### Task brief
Scan the data below for lines holding the word "shift", and copy each line found.

### Materials provided
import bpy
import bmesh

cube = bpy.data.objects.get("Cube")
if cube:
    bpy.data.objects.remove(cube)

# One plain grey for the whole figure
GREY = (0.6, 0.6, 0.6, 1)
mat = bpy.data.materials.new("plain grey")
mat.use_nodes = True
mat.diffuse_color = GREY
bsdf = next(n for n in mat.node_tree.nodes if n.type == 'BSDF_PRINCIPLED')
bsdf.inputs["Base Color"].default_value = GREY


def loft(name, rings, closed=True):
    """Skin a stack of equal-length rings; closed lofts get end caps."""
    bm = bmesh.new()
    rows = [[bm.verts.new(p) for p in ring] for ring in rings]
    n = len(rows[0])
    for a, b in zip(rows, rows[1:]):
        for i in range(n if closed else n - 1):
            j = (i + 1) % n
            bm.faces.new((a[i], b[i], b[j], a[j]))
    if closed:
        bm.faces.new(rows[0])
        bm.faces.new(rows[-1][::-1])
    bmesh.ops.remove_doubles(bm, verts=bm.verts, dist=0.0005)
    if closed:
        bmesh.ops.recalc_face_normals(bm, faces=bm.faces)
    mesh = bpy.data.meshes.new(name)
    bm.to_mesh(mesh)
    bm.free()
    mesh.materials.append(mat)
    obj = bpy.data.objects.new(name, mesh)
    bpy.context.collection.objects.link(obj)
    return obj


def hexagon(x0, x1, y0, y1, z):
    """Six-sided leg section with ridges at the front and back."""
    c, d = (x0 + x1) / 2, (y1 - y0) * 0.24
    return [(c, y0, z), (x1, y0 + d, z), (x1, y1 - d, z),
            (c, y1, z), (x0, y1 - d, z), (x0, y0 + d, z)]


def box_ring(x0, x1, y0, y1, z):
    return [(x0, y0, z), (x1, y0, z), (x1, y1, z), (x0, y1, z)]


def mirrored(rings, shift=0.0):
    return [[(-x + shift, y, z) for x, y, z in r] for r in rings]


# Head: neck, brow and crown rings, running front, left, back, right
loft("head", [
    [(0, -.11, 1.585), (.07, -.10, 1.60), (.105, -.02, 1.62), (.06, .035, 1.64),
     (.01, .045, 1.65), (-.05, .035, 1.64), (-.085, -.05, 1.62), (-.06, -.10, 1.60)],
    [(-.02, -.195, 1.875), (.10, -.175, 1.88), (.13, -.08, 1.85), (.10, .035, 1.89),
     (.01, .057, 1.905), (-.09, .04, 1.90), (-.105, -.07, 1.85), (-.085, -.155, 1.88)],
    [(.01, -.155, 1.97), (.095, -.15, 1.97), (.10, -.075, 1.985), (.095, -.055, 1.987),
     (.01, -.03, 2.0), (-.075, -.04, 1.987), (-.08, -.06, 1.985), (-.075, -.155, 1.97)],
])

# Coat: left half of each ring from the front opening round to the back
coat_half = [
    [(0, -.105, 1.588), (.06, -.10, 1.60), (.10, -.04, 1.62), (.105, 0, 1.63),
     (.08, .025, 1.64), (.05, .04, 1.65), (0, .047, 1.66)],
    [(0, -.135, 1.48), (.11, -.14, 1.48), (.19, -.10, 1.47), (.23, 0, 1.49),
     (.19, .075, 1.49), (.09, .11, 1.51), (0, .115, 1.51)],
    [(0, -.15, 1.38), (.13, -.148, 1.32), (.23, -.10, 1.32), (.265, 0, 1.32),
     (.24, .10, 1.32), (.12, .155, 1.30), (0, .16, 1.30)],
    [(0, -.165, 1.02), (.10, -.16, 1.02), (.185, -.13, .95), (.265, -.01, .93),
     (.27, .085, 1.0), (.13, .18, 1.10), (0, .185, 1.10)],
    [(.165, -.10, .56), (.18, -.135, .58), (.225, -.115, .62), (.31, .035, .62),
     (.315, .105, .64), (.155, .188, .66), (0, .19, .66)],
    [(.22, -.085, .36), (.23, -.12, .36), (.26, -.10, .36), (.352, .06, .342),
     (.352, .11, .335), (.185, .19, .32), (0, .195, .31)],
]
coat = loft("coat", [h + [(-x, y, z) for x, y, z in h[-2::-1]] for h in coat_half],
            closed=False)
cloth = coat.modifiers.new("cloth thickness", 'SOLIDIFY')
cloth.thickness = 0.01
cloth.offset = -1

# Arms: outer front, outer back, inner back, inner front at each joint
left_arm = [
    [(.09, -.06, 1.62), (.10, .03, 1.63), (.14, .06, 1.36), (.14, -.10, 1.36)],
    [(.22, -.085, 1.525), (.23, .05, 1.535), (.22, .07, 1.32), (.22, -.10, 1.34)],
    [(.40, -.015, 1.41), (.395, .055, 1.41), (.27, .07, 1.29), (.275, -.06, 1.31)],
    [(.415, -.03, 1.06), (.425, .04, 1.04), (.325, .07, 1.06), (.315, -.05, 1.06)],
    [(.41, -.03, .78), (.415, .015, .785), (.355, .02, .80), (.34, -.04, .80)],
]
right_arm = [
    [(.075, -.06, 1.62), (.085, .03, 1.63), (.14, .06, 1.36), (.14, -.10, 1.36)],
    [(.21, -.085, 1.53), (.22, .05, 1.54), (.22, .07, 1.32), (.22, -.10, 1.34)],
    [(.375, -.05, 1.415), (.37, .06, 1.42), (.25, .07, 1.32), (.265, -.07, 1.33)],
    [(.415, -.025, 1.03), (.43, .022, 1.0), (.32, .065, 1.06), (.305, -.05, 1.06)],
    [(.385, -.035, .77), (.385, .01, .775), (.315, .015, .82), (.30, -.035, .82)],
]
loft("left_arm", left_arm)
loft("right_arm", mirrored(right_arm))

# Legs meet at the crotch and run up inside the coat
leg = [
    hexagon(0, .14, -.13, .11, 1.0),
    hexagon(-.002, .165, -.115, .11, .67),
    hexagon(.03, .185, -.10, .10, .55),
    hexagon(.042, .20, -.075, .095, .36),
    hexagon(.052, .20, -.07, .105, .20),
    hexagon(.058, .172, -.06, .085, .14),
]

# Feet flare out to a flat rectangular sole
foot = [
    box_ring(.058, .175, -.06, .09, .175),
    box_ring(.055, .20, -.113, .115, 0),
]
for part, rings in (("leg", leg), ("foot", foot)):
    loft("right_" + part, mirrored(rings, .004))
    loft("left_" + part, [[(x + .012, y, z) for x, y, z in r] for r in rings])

### Problem solution
def mirrored(rings, shift=0.0):
    return [[(-x + shift, y, z) for x, y, z in r] for r in rings]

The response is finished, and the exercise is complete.